Total U.S. coal stockpiles had a month-over-month increase of 1.5%, reaching 154 million tons in May 2020. This April to May rise in total U.S. coal stockpiles follows the normal seasonal pattern, as coal stockpiles increase during the spring months so that they can usually be used during the summer months, when the demand for electricity is higher.
The average number of days of burn held at electric power plants is a forward-looking estimate of coal supply given a power plant's current stockpile and past consumption patterns. For bituminous units largely located in the eastern United States, the average number of days of burn decreased from the previous month, going from 122 days of forward-looking days of burn in April 2020 to 120 days of burn in May 2020. For subbituminous units largely located in the western United States, the average number of days of burn also decreased, going from 105 days of burn in April 2020 to 104 days of burn in May 2020.
|May 2020||May 2019||April 2020|
|Zone||Coal||Stocks (1000 tons)||Days of Burn||Stocks (1000 tons)||Days of Burn||% Change of Stocks||Stocks (1000 tons)||Days of Burn||% Change of Stocks|
Source: U.S. Energy Information Administration

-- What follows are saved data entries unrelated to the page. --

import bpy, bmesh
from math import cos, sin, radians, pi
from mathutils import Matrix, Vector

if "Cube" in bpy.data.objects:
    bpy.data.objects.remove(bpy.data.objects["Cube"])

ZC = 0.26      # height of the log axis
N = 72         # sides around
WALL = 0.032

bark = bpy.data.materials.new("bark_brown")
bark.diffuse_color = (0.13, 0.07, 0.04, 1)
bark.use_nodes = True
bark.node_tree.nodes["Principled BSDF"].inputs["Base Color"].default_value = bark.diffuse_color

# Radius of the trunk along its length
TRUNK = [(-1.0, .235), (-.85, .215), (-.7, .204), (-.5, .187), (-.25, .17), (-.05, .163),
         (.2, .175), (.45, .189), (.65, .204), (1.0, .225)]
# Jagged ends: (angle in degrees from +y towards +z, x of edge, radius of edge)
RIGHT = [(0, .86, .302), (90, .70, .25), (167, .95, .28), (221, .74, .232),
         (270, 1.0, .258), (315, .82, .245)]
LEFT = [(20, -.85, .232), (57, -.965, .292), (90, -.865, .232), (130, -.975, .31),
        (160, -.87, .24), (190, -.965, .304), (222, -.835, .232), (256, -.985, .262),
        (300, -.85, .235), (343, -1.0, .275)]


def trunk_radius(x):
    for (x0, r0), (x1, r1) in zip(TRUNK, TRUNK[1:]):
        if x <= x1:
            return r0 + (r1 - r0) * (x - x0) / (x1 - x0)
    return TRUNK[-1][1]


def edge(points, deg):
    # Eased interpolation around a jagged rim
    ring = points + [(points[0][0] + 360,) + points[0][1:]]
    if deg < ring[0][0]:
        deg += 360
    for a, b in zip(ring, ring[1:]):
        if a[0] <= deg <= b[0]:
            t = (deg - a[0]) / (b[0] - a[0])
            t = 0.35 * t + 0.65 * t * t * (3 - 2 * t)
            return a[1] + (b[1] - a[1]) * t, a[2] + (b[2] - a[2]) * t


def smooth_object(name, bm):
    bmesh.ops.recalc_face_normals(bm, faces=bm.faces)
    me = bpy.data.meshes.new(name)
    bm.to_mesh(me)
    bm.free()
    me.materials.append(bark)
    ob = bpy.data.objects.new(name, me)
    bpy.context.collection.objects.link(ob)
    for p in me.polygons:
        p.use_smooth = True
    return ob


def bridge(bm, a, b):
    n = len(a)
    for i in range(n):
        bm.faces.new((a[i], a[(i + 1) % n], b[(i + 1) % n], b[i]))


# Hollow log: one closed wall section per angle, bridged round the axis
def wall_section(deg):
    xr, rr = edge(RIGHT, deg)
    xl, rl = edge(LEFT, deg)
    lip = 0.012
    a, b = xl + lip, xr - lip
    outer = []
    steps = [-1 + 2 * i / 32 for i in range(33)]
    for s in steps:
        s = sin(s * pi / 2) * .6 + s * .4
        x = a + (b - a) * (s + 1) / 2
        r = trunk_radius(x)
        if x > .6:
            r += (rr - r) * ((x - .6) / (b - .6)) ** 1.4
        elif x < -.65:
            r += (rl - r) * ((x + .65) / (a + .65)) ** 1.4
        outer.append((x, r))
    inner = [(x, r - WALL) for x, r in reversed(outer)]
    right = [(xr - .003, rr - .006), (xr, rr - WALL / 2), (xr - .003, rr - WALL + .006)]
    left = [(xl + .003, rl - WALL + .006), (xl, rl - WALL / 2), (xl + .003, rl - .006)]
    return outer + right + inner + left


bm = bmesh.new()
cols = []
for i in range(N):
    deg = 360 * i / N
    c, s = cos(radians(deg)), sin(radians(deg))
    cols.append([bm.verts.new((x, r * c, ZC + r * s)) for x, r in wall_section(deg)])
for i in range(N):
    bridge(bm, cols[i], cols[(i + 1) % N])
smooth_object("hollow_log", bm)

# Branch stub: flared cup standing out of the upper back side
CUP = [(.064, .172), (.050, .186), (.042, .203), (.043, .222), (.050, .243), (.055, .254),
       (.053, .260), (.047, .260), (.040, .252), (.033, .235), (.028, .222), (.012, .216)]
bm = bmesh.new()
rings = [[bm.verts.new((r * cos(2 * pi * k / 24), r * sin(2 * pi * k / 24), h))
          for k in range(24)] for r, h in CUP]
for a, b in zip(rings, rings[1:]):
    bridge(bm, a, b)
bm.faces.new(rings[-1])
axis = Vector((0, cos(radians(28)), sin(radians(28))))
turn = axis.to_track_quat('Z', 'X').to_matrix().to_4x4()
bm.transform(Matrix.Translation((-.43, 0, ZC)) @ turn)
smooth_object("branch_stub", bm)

NOTE: Stockpile levels shown above reflect a sample of electric power sector plants, which were used to create the days of burn statistics. These levels will not equal total electric power sector stockpile levels.